Demuynck L. DDB. Privacy-Preserving Electronic Health Records. Preserving Electronic Health Records In: Dittmann J, Katzenbeisser S, Uhl A (eds) Communications and Multimedia Security CMS 2005 Lecture Notes in Computer Science, vol 3677 Springer, Berlin, Heidelberg2005.
Alzobaidi H ZE, Sadeq B , Alghamdi AR , Ahmed ET. Attitudes toward implementing electronic medical record among Saudi physicians. 2016;5(6):1244-55.
Loomis GA, Ries JS, Saywell RM, Jr., Thakker NR. If electronic medical records are so great, why aren't family physicians using them? J Fam Pract. 2002;51(7):636-41.
Russell SC, Spooner SA. Barriers to EMR adoption in internal medicine and pediatric outpatient practices. Tenn Med. 2004;97(10):457-60.
Kho AN, Cashy JP, Jackson KL, Pah AR, Goel S, Boehnke J, et al. Design and implementation of a privacy preserving electronic health record linkage tool in Chicago. J Am Med Inform Assoc. 2015;22(5):1072-80.
Bah S, Alharthi H, El Mahalli AA, Jabali A, Al-Qahtani M, Al-kahtani N. Annual survey on the level and extent of usage of electronic health records in government-related hospitals in Eastern Province, Saudi Arabia. Perspect Health Inf Manag. 2011;8(Fall):1b.
Alanazi B, Butler-Henderson K, Alanazi M. Perceptions of healthcare professionals about the adoption and use of EHR in Gulf Cooperation Council countries: a systematic review. BMJ Health Care Inform. 2020;27(1).
Darr A, Harrison MI, Shakked L, Shalom N. Physicians' and nurses' reactions to electronic medical records. Managerial and occupational implications. Journal of health organization and management. 2003;17(5):349-59.
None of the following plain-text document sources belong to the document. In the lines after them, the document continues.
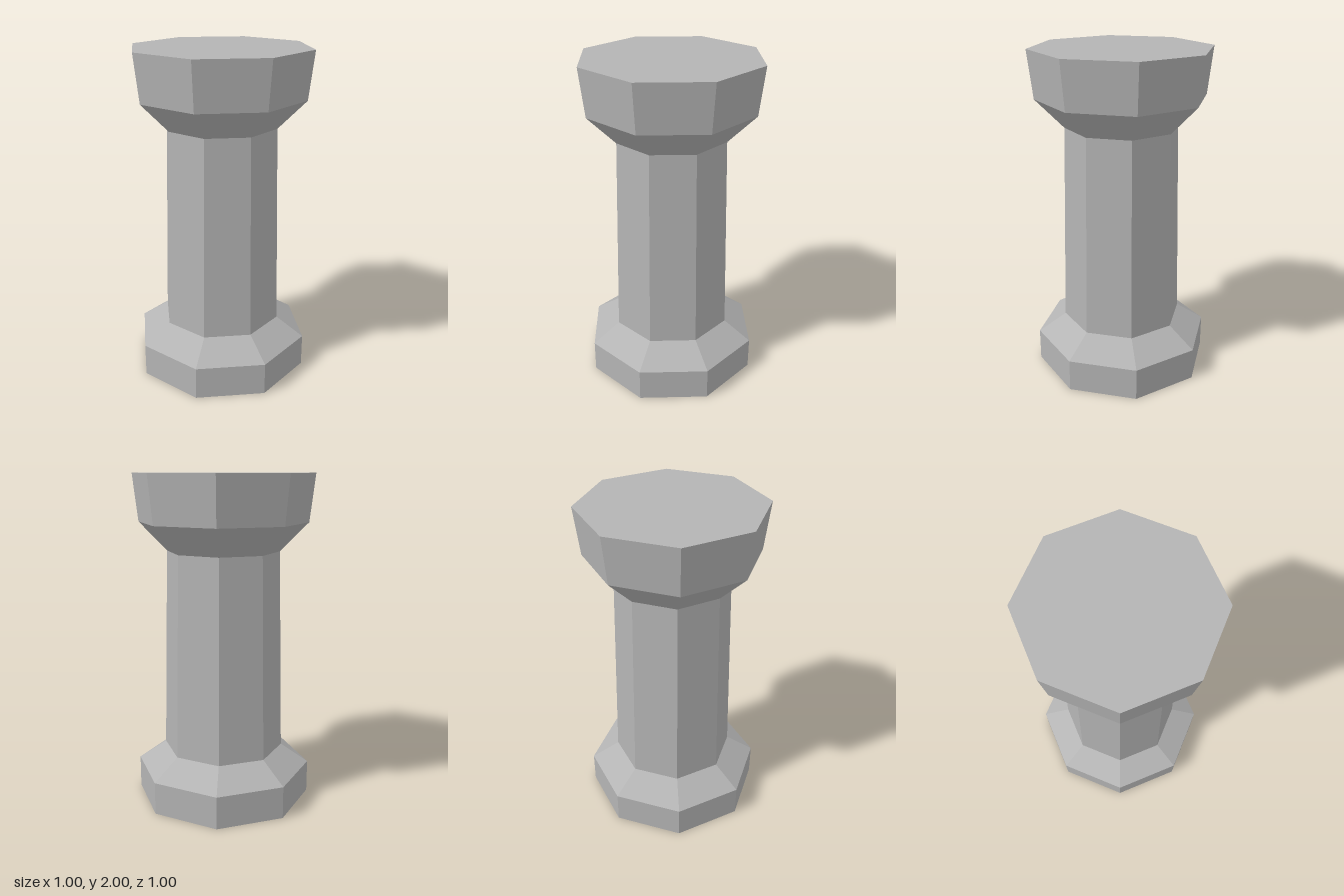
import * as THREE from 'three';

const SIDES = 8;
const corner = (apothem) => apothem / Math.cos(Math.PI / SIDES);

export function createModel() {
  const group = new THREE.Group();
  const stone = new THREE.MeshStandardMaterial({ color: 0xb4b4b4, flatShading: true, side: THREE.DoubleSide });
  stone.name = 'grey stone';

  // open octagonal bands stacked upward: name, bottom y, top y, bottom and top half-widths
  const bands = [
    ['base', 0, 0.2, 0.5, 0.5],
    ['baseSlope', 0.2, 0.316, 0.5, 0.342],
    ['shaft', 0.316, 1.545, 0.342, 0.314],
    ['capitalSlope', 1.545, 1.717, 0.314, 0.47],
    ['capital', 1.717, 2, 0.47, 0.5],
  ];
  for (const [name, y0, y1, r0, r1] of bands) {
    const geometry = new THREE.CylinderGeometry(corner(r1), corner(r0), y1 - y0, SIDES, 1, true, Math.PI / SIDES);
    const mesh = new THREE.Mesh(geometry, stone);
    mesh.name = name;
    mesh.position.y = (y0 + y1) / 2;
    group.add(mesh);
  }

  // flat top; the underside stays open
  const top = new THREE.Mesh(
    new THREE.CircleGeometry(corner(0.5), SIDES, Math.PI / SIDES).rotateX(-Math.PI / 2), stone);
  top.name = 'capitalTop';
  top.position.y = 2;
  group.add(top);

  return group;
}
Alasmary M, El Metwally A, Househ M. The Association between Computer Literacy and Training on Clinical Productivity and User Satisfaction in Using the Electronic Medical Record in Saudi Arabia. Journal of Medical Systems. 2014;38(8).
How to Cite
Copyright (c) 2021 Journal of Health Informatics in Developing Countries
This work is licensed under a Creative Commons Attribution-NonCommercial-ShareAlike 4.0 International License.Authors retain copyright of the submission while granting the journal the right to publish it in the journal and in print.